Today is the anniversary of the release of Windows 95.
The operating system was a pretty big deal for PCs in its time, and it paved the the way for one of the most divisive typefaces of all time.
This is the story of Comic Sans.
Most people don’t have strong feelings about typography, but Comic Sans has certainly had its share of haters (and a few lovers) since its release as part of a Windows 95 add on.
It was designed by Microsoft’s Vincent Connare, at a time when the company was developing typefaces for lots of different programs.
There was Microsoft Publisher, the Encarta encyclopedia, and a program called Microsoft Bob, which was supposed to help kids learn how to use computers.
The virtual assistant in Microsoft Bob was a little dog named Rover, which spoke in thought balloons.
Connare thought having the dog speak in the standard Times New Roman typeface looked a little too formal.
So he designed a typeface that was supposed to look sort of like very basic handwriting, for an interface meant for kids.
That’s what people on the internet have been mocking all these years.
Connare, for his part, has said even given that backlash, he’s happy with the typeface because it worked well for what it was intended to do.
He said in a 2017 interview that he’d only used Comic Sans one time, to send a complaint letter when he couldn’t get his broadband internet switched over the way he wanted.
And that letter got him a 10 pound refund.
Good design can make people’s lives better.
Ask the King family in Maryland.
Chelsie King, a schoolteacher, wanted her husband Jeremy, who uses a wheelchair, to be able to take their new baby on walks while using the stroller.
Her colleague Matt Zigler and his technology students designed the WheeStroll, which uses aluminum pipes and 3D printed brackets to securely bring wheelchair and stroller together.

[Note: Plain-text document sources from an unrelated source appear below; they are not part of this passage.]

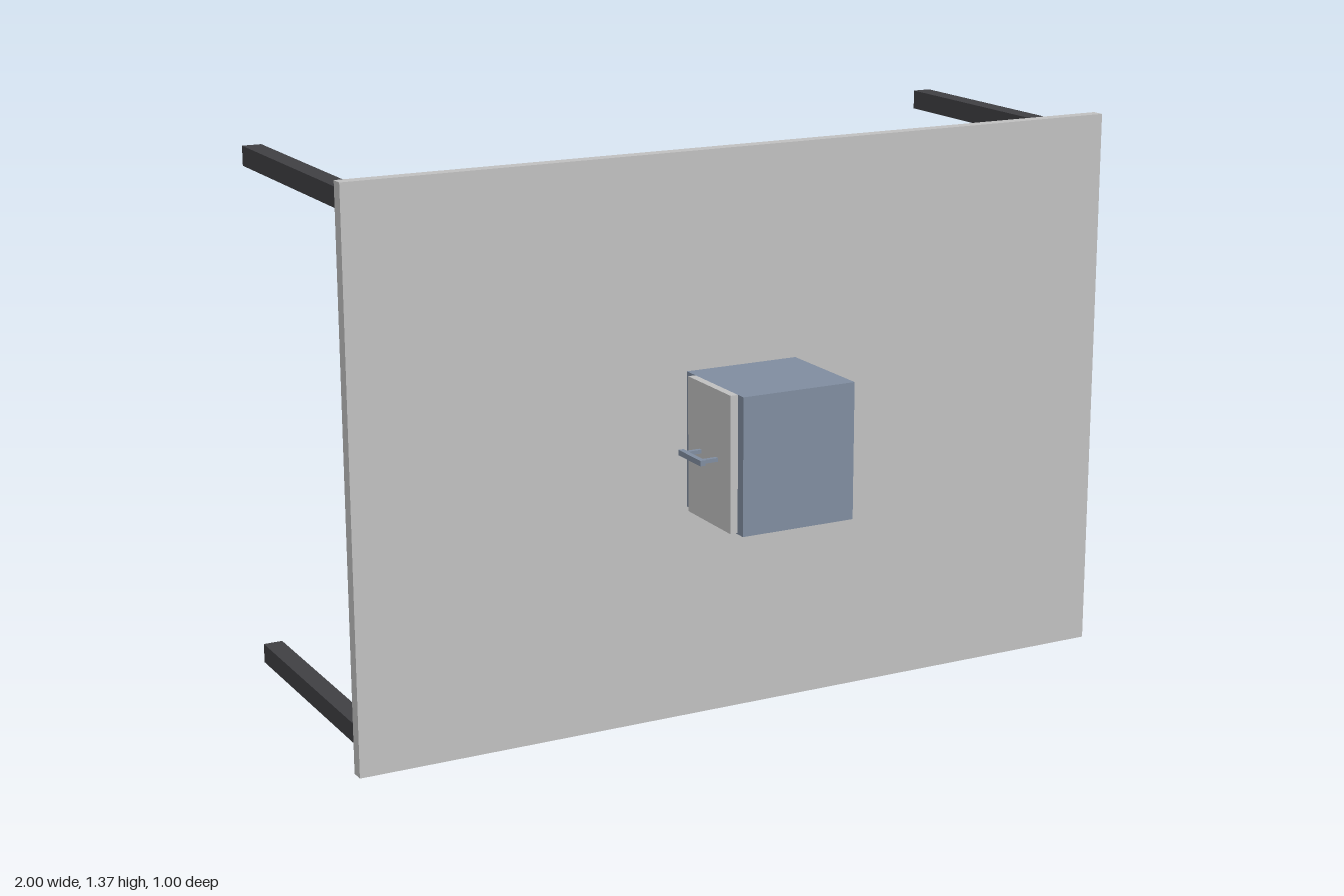
import * as THREE from 'three';

const material = (name, color) => {
  const m = new THREE.MeshStandardMaterial({ color });
  m.name = name;
  return m;
};

// Box given by its minimum and maximum corners
function block(name, mat, [x0, y0, z0], [x1, y1, z1]) {
  const mesh = new THREE.Mesh(new THREE.BoxGeometry(x1 - x0, y1 - y0, z1 - z0), mat);
  mesh.position.set((x0 + x1) / 2, (y0 + y1) / 2, (z0 + z1) / 2);
  mesh.name = name;
  return mesh;
}

export function createModel() {
  const panelGrey = material('panel grey', 0xc0c0c0);
  const legDark = material('leg charcoal', 0x404043);
  const steelBlue = material('steel blue', 0x808da0);

  const model = new THREE.Group();
  model.name = 'panelWithCabinet';

  // Large upright panel
  model.add(block('panel', panelGrey, [-1, 0, 0.197], [1, 1.366, 0.23]));

  // Four square legs reaching back from the corners
  for (const side of [-1, 1]) {
    for (const y of [0.06, 1.311]) {
      const x = side * 0.942;
      model.add(block('leg', legDark, [x - 0.024, y - 0.024, -0.5], [x + 0.024, y + 0.024, 0.197]));
    }
  }

  // Cabinet passing through the panel
  model.add(block('cabinet', steelBlue, [-0.161, 0.522, 0.084], [0.13, 0.85, 0.5]));

  // Drawer front on the cabinet's right side
  model.add(block('drawerFront', panelGrey, [-0.18, 0.525, 0.272], [-0.161, 0.85, 0.475]));

  // Handle: grip bar on two posts
  const handle = new THREE.Group();
  handle.name = 'handle';
  handle.add(block('grip', steelBlue, [-0.23, 0.679, 0.318], [-0.217, 0.692, 0.424]));
  for (const z of [0.332, 0.41]) {
    handle.add(block('handlePost', steelBlue, [-0.217, 0.681, z - 0.005], [-0.18, 0.69, z + 0.005]));
  }
  model.add(handle);

  return model;
}
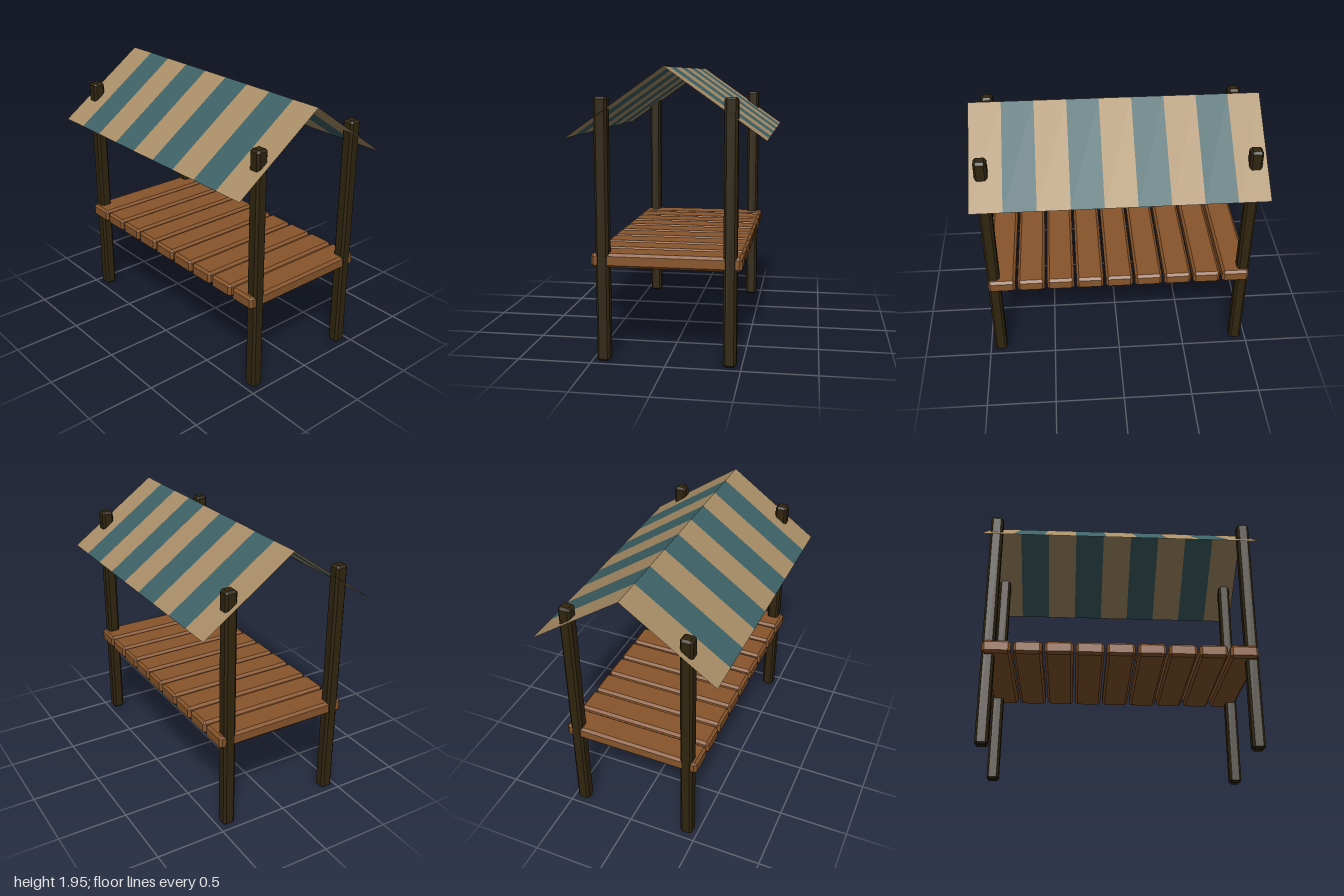
import * as THREE from 'three';
import { ConvexGeometry } from 'three/addons/geometries/ConvexGeometry.js';

const material = (name, color, side = THREE.FrontSide) =>
  new THREE.MeshStandardMaterial({ name, color, side });

// Box with flat chamfers along every edge
function chamferBox(w, h, d, c) {
  const points = [];
  for (const x of [-1, 1]) for (const y of [-1, 1]) for (const z of [-1, 1]) {
    const a = w / 2, b = h / 2, e = d / 2;
    points.push(
      new THREE.Vector3(x * a, y * (b - c), z * (e - c)),
      new THREE.Vector3(x * (a - c), y * b, z * (e - c)),
      new THREE.Vector3(x * (a - c), y * (b - c), z * e));
  }
  return new ConvexGeometry(points);
}

export function createModel() {
  const model = new THREE.Group();
  model.name = 'marketStall';
  const darkWood = material('darkWood', 0x30250f);
  const plankWood = material('plankWood', 0x88552b);
  const cream = material('creamCloth', 0xa98e67, THREE.DoubleSide);
  const teal = material('tealCloth', 0x3e6266, THREE.DoubleSide);

  const add = (name, geometry, mat, x = 0, y = 0, z = 0) => {
    const mesh = new THREE.Mesh(geometry, mat);
    mesh.name = name;
    mesh.position.set(x, y, z);
    model.add(mesh);
    return mesh;
  };

  // Four corner posts that poke through the awning
  const post = chamferBox(0.088, 1.757, 0.088, 0.016);
  for (const x of [-1, 1]) for (const z of [-1, 1])
    add(`${z > 0 ? 'front' : 'back'}${x > 0 ? 'Left' : 'Right'}Post`, post, darkWood, x * 0.917, 0.8785, z * 0.422);

  // Counter of nine planks
  const plank = chamferBox(0.198, 0.096, 0.998, 0.018);
  for (let i = 0; i < 9; i++)
    add(`counterPlank${i + 1}`, plank, plankWood, (i - 4) * 0.2145, 0.688, 0);

  // Striped gabled awning: nine strips on each slope
  const ridge = 1.947, eave = 1.49, reach = 0.65, strip = 2 / 9;
  const length = Math.hypot(reach, ridge - eave);
  const tilt = Math.atan2(reach, ridge - eave);
  for (const side of [1, -1]) {
    const cloth = new THREE.PlaneGeometry(strip, length);
    cloth.rotateX(-tilt);
    if (side < 0) cloth.rotateY(Math.PI);
    for (let i = 0; i < 9; i++)
      add(`${side > 0 ? 'front' : 'back'}AwningStripe${i + 1}`, cloth, i % 2 ? teal : cream,
        (i - 4) * strip, (ridge + eave) / 2, side * reach / 2);
  }
  return model;
}
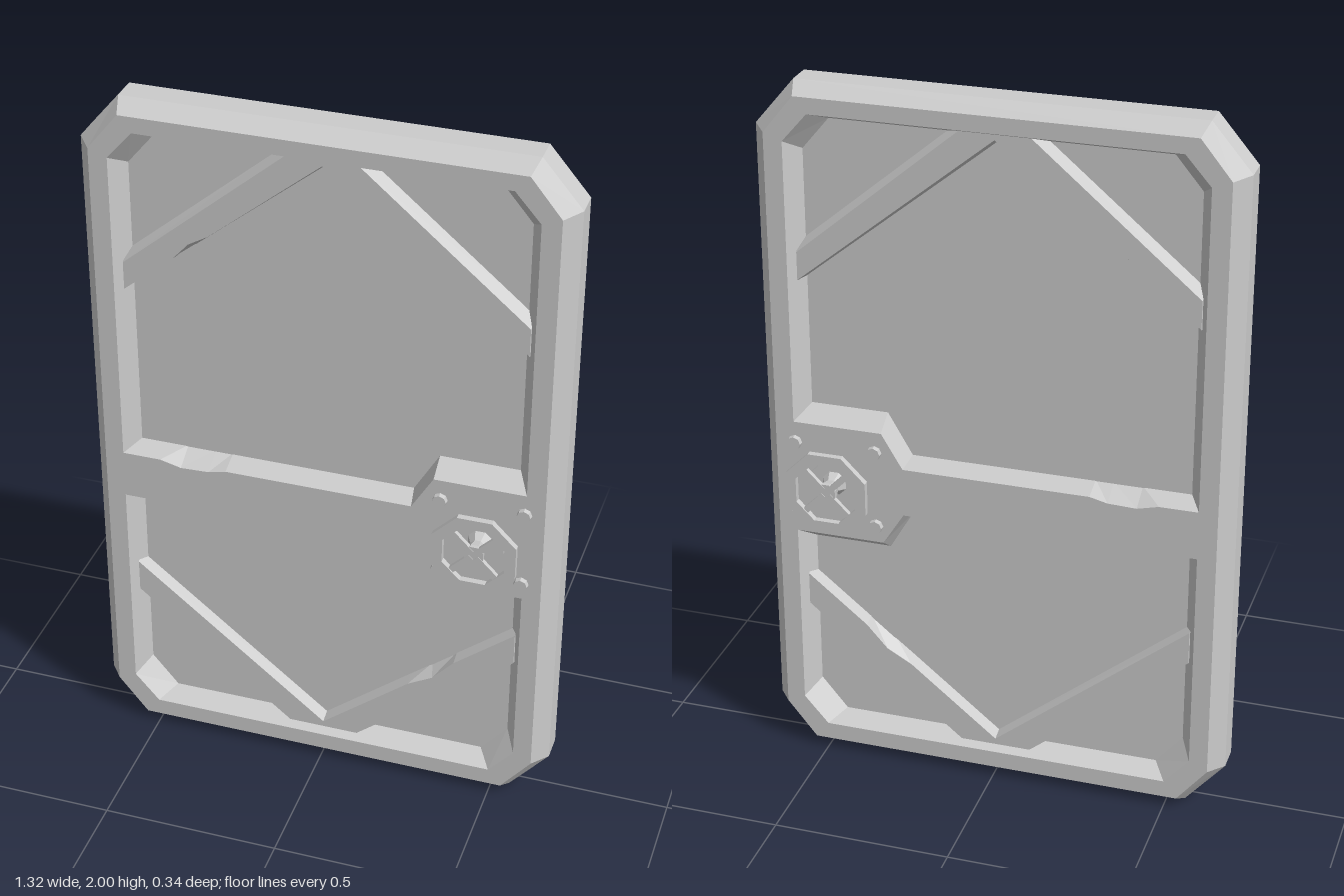
import * as THREE from 'three';

const material = new THREE.MeshStandardMaterial({ color: 0xcccccc, flatShading: true });

// Joins counter-clockwise loops { p: [[x, y], ...], z } with flat faces; optional cap on the last loop
function loft(loops, cap = true) {
  const pos = [];
  const put = (loop, i) => pos.push(loop.p[i][0], loop.p[i][1], loop.z);
  for (let k = 0; k + 1 < loops.length; k++) {
    const a = loops[k], b = loops[k + 1], n = a.p.length;
    for (let i = 0; i < n; i++) {
      const j = (i + 1) % n;
      put(a, i); put(a, j); put(b, j);
      put(a, i); put(b, j); put(b, i);
    }
  }
  if (cap) {
    const last = loops[loops.length - 1];
    const contour = last.p.map(([x, y]) => new THREE.Vector2(x, y));
    for (const f of THREE.ShapeUtils.triangulateShape(contour, [])) f.forEach((i) => put(last, i));
  }
  const geo = new THREE.BufferGeometry();
  geo.setAttribute('position', new THREE.Float32BufferAttribute(pos, 3));
  geo.computeVertexNormals();
  return geo;
}

// Copy of a geometry mirrored front to back, with the corner order reversed
function mirrorZ(geo) {
  const g = geo.index ? geo.toNonIndexed() : geo.clone();
  const p = g.attributes.position;
  for (let i = 0; i < p.count; i += 3) {
    const v = [0, 2, 1].map((k) => [p.getX(i + k), p.getY(i + k), -p.getZ(i + k)]);
    v.forEach((c, k) => p.setXYZ(i + k, ...c));
  }
  g.computeVertexNormals();
  return g;
}

// Upright rectangle with cut corners
const cutRect = (w, y0, y1, cx, cy) => [
  [w - cx, y0], [w, y0 + cy], [w, y1 - cy], [w - cx, y1],
  [cx - w, y1], [-w, y1 - cy], [-w, y0 + cy], [cx - w, y0],
];

// Regular octagon around the wheel axis, given by its half width across flats
const WX = 0.45, WY = 0.875;
const octagon = (half) => Array.from({ length: 8 }, (_, i) => {
  const a = (i + 0.5) * Math.PI / 4, r = half / Math.cos(Math.PI / 8);
  return [WX + r * Math.cos(a), WY + r * Math.sin(a)];
});

export function createModel() {
  const door = new THREE.Group();
  door.name = 'door';
  const sides = { front: new THREE.Group(), back: new THREE.Group() };
  for (const [name, group] of Object.entries(sides)) {
    group.name = name + 'Side';
    door.add(group);
  }
  const add = (name, geo) => {
    for (const [side, group] of Object.entries(sides)) {
      const mesh = new THREE.Mesh(side === 'front' ? geo : mirrorZ(geo), material);
      mesh.name = name;
      group.add(mesh);
    }
  };
  const FACE = 0.09, PANEL = 0.03;

  // Bevelled outer frame and the recessed panel
  const outer = cutRect(0.66, 0, 2, 0.11, 0.13);
  const inner = cutRect(0.535, 0.105, 1.9, 0.075, 0.09);
  add('frame', loft([
    { p: outer, z: 0 },
    { p: outer, z: 0.037 },
    { p: cutRect(0.62, 0.03, 1.97, 0.085, 0.105), z: FACE },
    { p: cutRect(0.568, 0.08, 1.925, 0.07, 0.08), z: FACE },
    { p: inner, z: PANEL },
  ], false));
  add('panel', loft([{ p: inner, z: PANEL }]));

  // Crossbar widening into the lock plate, with worn dents along its edges
  add('crossbar', loft([
    { p: [
      [-0.57, 0.78], [-0.08, 0.78], [0.0, 0.78], [0.06, 0.78], [0.1, 0.78], [0.245, 0.78],
      [0.315, 0.66], [0.565, 0.66], [0.565, 1.08], [0.315, 1.08], [0.245, 0.96],
      [-0.27, 0.96], [-0.32, 0.96], [-0.4, 0.96], [-0.46, 0.96], [-0.57, 0.96],
    ], z: PANEL - 0.005 },
    { p: [
      [-0.57, 0.8], [-0.08, 0.8], [0.0, 0.815], [0.06, 0.81], [0.1, 0.8], [0.255, 0.8],
      [0.315, 0.705], [0.568, 0.705], [0.568, 1.04], [0.315, 1.04], [0.255, 0.94],
      [-0.27, 0.94], [-0.32, 0.928], [-0.4, 0.925], [-0.46, 0.94], [-0.57, 0.94],
    ], z: FACE },
  ]));

  // Chevron braces, each with one worn dent
  add('upperBrace', loft([
    { p: [
      [-0.555, 1.435], [-0.41, 1.555], [-0.36, 1.595], [-0.31, 1.635], [0, 1.885], [0.555, 1.435],
      [0.555, 1.55], [0.11, 1.925], [-0.11, 1.925], [-0.555, 1.55],
    ], z: PANEL - 0.005 },
    { p: [
      [-0.55, 1.45], [-0.41, 1.565], [-0.365, 1.615], [-0.31, 1.647], [0, 1.9], [0.55, 1.45],
      [0.55, 1.53], [0.09, 1.92], [-0.09, 1.92], [-0.55, 1.53],
    ], z: 0.065 },
  ]));
  add('lowerBrace', loft([
    { p: [
      [-0.555, 0.45], [-0.11, 0.085], [0.11, 0.085], [0.555, 0.45], [0.555, 0.57],
      [0.38, 0.428], [0.31, 0.371], [0.25, 0.323], [0, 0.12], [-0.555, 0.57],
    ], z: PANEL - 0.005 },
    { p: [
      [-0.55, 0.46], [-0.1, 0.09], [0.1, 0.09], [0.55, 0.46], [0.55, 0.555],
      [0.38, 0.417], [0.32, 0.35], [0.25, 0.311], [0, 0.108], [-0.55, 0.555],
    ], z: 0.065 },
  ]));

  // Rivets at the corners of the lock plate
  for (const x of [0.335, 0.565]) {
    for (const y of [0.755, 0.98]) {
      const rivet = new THREE.CylinderGeometry(0.019, 0.021, 0.018, 8);
      rivet.rotateX(Math.PI / 2).translate(x, y, 0.095);
      add('rivet', rivet);
    }
  }

  // Handwheel: base plate, waisted stem, rim and four spokes
  add('wheelBase', loft([{ p: octagon(0.065), z: 0.085 }, { p: octagon(0.065), z: 0.1 }]));
  add('wheelStem', loft([
    { p: octagon(0.033), z: 0.1 },
    { p: octagon(0.02), z: 0.125 },
    { p: octagon(0.026), z: 0.155 },
    { p: octagon(0.026), z: 0.166 },
  ]));
  const rimOut = octagon(0.115), rimIn = octagon(0.085);
  add('wheelRim', loft([
    { p: rimOut, z: 0.153 }, { p: rimOut, z: 0.171 },
    { p: rimIn, z: 0.171 }, { p: rimIn, z: 0.153 }, { p: rimOut, z: 0.153 },
  ], false));
  for (let i = 0; i < 4; i++) {
    const spoke = new THREE.BoxGeometry(0.085, 0.017, 0.013).translate(0.052, 0, 0);
    spoke.rotateZ(Math.PI / 4 + i * Math.PI / 2).translate(WX, WY, 0.161);
    add('wheelSpoke', spoke);
  }
  return door;
}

How we made the typeface Comic Sans (The Guardian)
The Story Behind Comic Sans (Fonts.com)